Trustees could make Cal Poly for the rich and out of staters
May 4, 2012
Cal Poly could become a campus for the children of wealthier families under the terms of an agenda item for the California State University Trustees meeting on Tuesday.
Trustees are to discuss cost-cutting measures that include turning one or two of the CSU system’s 23 campuses into charter universities. The move would free up money for the remaining universities as the charter universities became self-funding. The charter universities would rely on donations, a higher percentage of out-of-state students who pay higher fees and high tuition and fees, the board agenda reads.
“A charter campus would necessarily serve a student population with a higher income base, and the resources going to the campus would likely be much more than to other campuses,” the agenda says. “The charter campus would increase the inequity among the campuses and tend to favor the ‘haves’ over the ‘have nots.’ ”
If the CSU elects to transform one or more of the CSU system’s 23 campuses into charter schools, the two most likely candidates would be California Polytechnic State University in San Luis Obispo and San Diego State University, California Faculty Association spokesperson Alice Sunshine said.
Sen. Leland Yee (D-San Francisco), an outspoken critic of of the CSU administration, has criticized the CSU administration for finding new and creative ways to increase salaries for administrators while “students and workers suffer.”
“This demonstrates more misplaced priorities by the CSU administration,” Yee said in an email. “CSU is a public institution designed to serve all Californians, and not just the elite. Moving towards a charter school model will further displace students and likely raise tuition.”
State funding would be freed up to be used at other campuses, the agenda item reads.

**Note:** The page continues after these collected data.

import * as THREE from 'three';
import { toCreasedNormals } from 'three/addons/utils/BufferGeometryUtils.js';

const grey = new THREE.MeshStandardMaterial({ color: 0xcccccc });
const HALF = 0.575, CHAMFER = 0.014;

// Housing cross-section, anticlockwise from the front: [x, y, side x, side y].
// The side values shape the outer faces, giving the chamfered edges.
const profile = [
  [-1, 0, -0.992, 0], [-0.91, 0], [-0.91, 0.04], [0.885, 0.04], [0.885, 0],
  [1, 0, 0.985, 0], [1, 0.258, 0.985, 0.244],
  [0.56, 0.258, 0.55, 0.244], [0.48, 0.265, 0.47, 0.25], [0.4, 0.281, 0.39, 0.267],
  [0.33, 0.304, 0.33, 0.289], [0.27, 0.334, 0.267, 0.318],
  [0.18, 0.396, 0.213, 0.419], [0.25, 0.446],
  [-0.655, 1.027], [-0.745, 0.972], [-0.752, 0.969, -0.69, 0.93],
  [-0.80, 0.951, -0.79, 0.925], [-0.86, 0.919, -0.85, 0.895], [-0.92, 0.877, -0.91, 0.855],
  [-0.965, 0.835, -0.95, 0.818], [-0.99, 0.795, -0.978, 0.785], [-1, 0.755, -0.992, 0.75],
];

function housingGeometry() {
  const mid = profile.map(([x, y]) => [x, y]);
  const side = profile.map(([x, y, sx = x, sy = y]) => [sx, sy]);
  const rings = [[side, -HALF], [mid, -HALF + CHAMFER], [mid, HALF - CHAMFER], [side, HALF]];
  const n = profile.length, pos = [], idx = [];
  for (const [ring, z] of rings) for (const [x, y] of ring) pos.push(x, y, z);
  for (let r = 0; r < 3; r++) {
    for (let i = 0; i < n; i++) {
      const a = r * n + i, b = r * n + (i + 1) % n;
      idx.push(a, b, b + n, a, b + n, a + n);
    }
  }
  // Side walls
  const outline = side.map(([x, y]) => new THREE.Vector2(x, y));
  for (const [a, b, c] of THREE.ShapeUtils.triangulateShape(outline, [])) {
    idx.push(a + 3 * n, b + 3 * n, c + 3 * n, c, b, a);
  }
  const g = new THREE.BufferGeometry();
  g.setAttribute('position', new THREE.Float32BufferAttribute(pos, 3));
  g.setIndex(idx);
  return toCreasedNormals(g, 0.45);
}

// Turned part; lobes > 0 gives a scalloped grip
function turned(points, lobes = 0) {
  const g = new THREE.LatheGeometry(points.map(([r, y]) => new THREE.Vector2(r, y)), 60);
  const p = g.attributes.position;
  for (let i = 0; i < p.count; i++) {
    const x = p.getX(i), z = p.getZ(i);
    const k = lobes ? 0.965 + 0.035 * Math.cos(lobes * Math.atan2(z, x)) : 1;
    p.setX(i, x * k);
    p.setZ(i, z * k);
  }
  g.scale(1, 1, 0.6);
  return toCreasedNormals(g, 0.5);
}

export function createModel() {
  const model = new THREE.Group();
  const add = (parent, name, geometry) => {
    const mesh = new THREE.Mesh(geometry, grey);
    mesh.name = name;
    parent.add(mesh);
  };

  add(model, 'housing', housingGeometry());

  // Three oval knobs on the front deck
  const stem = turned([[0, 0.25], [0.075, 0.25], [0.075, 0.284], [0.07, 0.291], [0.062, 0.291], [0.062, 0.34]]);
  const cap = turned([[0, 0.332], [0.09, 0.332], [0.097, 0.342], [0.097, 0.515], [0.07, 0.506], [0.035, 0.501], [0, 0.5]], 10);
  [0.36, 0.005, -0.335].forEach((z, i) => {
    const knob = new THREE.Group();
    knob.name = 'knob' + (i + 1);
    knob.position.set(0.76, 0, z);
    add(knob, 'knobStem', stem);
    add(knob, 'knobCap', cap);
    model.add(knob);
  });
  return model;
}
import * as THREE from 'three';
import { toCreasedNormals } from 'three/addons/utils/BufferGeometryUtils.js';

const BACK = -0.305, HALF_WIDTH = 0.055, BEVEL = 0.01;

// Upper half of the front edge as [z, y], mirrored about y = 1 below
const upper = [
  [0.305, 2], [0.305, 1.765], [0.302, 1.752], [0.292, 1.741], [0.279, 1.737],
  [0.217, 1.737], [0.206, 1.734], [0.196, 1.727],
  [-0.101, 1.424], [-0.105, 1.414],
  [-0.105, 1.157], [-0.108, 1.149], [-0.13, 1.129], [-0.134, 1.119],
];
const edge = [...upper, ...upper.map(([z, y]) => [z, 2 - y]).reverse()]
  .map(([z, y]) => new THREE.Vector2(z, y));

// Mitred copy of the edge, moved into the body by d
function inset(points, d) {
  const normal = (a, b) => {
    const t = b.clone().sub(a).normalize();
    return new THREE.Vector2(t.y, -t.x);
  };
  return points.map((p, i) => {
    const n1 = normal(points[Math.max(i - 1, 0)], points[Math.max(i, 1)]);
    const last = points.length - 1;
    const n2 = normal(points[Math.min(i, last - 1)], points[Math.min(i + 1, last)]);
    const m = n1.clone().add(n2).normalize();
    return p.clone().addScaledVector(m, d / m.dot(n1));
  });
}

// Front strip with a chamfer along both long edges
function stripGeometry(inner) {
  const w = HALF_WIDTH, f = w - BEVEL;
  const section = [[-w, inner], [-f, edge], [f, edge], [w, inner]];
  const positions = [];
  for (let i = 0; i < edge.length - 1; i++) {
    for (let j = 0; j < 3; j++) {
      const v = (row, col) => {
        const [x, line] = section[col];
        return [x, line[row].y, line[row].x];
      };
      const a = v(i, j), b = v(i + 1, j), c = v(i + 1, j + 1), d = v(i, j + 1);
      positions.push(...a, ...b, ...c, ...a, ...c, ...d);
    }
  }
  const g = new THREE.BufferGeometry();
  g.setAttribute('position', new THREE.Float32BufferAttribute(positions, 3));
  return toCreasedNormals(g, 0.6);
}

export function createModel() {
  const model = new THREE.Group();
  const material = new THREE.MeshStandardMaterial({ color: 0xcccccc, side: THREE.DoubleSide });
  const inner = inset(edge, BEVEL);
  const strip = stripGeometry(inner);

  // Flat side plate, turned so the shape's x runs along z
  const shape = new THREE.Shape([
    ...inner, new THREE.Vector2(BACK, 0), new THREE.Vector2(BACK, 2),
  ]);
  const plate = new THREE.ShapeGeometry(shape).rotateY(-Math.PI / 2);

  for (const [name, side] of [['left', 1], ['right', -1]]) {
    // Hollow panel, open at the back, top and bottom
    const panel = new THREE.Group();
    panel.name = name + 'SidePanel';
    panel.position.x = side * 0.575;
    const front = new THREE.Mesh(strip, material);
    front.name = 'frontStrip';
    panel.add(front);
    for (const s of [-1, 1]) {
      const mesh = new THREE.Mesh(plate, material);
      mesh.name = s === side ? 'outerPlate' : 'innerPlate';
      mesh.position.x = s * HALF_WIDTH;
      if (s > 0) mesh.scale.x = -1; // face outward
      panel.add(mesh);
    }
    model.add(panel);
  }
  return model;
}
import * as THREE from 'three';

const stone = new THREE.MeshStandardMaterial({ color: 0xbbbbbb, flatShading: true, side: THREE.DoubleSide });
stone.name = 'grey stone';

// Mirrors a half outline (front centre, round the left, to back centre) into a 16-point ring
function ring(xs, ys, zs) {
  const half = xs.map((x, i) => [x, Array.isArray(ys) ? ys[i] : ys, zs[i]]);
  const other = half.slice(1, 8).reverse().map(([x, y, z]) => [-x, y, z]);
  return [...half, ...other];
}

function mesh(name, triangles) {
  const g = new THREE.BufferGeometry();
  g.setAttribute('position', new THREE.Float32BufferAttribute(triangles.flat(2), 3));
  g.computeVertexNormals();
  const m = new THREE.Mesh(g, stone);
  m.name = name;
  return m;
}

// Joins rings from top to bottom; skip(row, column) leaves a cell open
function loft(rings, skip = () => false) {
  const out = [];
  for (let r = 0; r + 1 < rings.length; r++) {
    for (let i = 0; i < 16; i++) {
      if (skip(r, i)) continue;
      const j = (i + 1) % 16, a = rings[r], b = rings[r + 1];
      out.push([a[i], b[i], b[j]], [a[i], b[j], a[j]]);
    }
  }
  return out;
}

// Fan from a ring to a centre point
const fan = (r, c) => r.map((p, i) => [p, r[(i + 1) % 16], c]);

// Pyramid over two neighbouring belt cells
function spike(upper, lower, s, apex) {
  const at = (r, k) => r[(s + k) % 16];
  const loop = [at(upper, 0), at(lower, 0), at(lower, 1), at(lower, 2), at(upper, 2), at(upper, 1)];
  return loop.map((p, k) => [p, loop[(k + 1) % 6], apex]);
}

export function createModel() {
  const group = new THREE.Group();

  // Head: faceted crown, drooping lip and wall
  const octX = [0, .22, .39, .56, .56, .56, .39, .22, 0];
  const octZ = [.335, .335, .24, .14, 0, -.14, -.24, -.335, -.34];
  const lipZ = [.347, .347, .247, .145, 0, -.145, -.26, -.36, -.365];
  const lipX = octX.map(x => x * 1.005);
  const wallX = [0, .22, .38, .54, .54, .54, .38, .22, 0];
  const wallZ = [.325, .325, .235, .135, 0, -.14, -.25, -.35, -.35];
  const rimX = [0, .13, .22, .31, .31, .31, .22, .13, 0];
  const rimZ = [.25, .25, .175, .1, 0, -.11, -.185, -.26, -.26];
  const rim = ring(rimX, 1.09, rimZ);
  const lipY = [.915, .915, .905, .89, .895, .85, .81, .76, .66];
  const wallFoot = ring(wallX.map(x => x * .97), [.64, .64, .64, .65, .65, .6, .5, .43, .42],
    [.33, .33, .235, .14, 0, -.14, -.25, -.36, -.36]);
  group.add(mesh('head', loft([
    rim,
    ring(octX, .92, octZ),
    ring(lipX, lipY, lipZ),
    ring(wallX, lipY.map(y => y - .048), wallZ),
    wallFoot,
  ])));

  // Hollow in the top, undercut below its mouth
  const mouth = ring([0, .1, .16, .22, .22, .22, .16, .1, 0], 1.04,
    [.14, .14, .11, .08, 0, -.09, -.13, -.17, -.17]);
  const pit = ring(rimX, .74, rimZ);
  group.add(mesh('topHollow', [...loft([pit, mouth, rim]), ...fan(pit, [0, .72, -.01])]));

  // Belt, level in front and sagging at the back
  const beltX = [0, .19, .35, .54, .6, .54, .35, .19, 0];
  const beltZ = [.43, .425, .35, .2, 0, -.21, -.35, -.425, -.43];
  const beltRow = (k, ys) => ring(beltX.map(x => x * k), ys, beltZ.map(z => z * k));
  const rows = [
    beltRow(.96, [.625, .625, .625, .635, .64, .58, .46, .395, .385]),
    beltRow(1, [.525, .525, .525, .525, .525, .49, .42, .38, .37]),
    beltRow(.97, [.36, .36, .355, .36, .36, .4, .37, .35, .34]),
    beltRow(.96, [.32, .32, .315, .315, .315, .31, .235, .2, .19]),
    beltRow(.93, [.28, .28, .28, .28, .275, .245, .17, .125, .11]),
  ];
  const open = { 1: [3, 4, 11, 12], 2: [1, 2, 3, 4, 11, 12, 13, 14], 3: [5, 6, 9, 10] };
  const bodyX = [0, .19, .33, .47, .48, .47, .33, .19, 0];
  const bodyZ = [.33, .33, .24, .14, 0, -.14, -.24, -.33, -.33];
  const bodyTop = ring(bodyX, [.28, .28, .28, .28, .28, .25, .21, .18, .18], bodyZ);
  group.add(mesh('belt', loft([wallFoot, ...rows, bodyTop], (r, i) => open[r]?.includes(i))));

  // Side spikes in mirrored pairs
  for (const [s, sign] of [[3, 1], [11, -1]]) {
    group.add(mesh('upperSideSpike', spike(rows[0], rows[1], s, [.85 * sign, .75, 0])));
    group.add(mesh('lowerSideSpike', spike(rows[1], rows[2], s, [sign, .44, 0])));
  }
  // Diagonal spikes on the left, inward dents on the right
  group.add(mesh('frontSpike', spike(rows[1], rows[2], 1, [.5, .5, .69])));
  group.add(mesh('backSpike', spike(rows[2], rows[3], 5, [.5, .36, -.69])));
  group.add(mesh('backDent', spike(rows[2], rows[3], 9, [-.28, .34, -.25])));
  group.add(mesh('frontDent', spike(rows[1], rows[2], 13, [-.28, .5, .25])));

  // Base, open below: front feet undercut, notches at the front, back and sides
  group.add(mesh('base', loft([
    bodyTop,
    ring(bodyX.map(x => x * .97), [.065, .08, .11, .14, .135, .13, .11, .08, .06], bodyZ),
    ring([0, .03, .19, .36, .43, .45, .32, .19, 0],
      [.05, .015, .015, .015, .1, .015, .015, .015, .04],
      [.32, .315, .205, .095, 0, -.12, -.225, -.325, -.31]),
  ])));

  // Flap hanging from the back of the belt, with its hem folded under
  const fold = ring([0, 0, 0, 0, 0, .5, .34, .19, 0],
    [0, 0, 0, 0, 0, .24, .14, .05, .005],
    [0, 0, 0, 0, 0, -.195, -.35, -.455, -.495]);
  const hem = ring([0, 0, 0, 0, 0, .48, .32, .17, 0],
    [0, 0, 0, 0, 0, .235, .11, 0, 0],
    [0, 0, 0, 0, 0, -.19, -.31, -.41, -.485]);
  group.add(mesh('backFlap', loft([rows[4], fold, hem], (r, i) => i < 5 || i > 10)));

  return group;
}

The plan “would be to zero out state support for a campus and set the tuition high enough at the campus to cover the costs of operations,” the agenda says. “Moving in such a direction would require selecting a campus: a) with a distinctive mission that reaches beyond a given region; and b) with a student population with a modest need for financial aid.”
CSU spokesperson Claudia Keith discounted the likelihood of the conversion of any California State University.
“They will discuss the pros and cons but I don’t think the board is likely to make any of our schools a charter,” Keith said.
The CSU is budgeting for a $200 million budget reduction in fiscal year 2012-13, the worst case scenario, CSU officials said. Proposed cost reduction plans include shutting down one or more campuses, transferring one or more campuses into private funding by creating charter universities, discontinuing several academic programs, increasing student-faculty ratios, and/or having faculty teach additional classes, according to the agenda.
“We cannot wait until November to put a variety of these things into place,” Keith said.
The agenda item and discussion come five months after Cal Poly officials said a story on the privatization of Cal Poly by CalCoastNews was a fabrication.
CalCoastNews reported in November, on then-Provost Robert Koob’s announcement that the Cal Poly administration was working to privatize the university. Koob spoke at a Retired Faculty Association luncheon with about 50 people in attendance.
“CalPoly is on its way to becoming a private university,” Koob said. “That is where much of the nation is going and that is where CalPoly is going.”
Several attendees, including Tim O’Keefe, a political action chair for the local California Faculty Association and a member of the Retired Faculty Association, questioned Koob’s plans to privatize.
“I think what Koob said was honest and an admission that corporatization is a goal of Cal Poly and the CSU system so they can privatize and make money on the campuses,” O’Keefe said after the meeting. Shortly after the CalCoastNews story appeared, Cal Poly spokesperson Stacia Momburg said that Koob never discussed privatization.
Sunshine pointed out problems California’s kindergarten through 12 grade school districts are having with charter schools. Primarily, that charter students often perform at a lower level than students in traditional public schools.
“Just when something appears not to be working, the CSU tries it,” Sunshine said.
In addition, critics warn that university privatization generally results in much higher tuition costs, less transparency, and fewer low and middle-income students. Also, critics contend academic research by faculty can be influenced by financial interests of donor individuals and corporations.
Cal Poly has already seen the influence of corporate donors. When noted author Michael Pollan was scheduled to make a presentation at Cal Poly, donors to the university complained and threatened to withhold pledges. Pollan’s solo appearance then was turned into a panel discussion with critics of his position given equal time.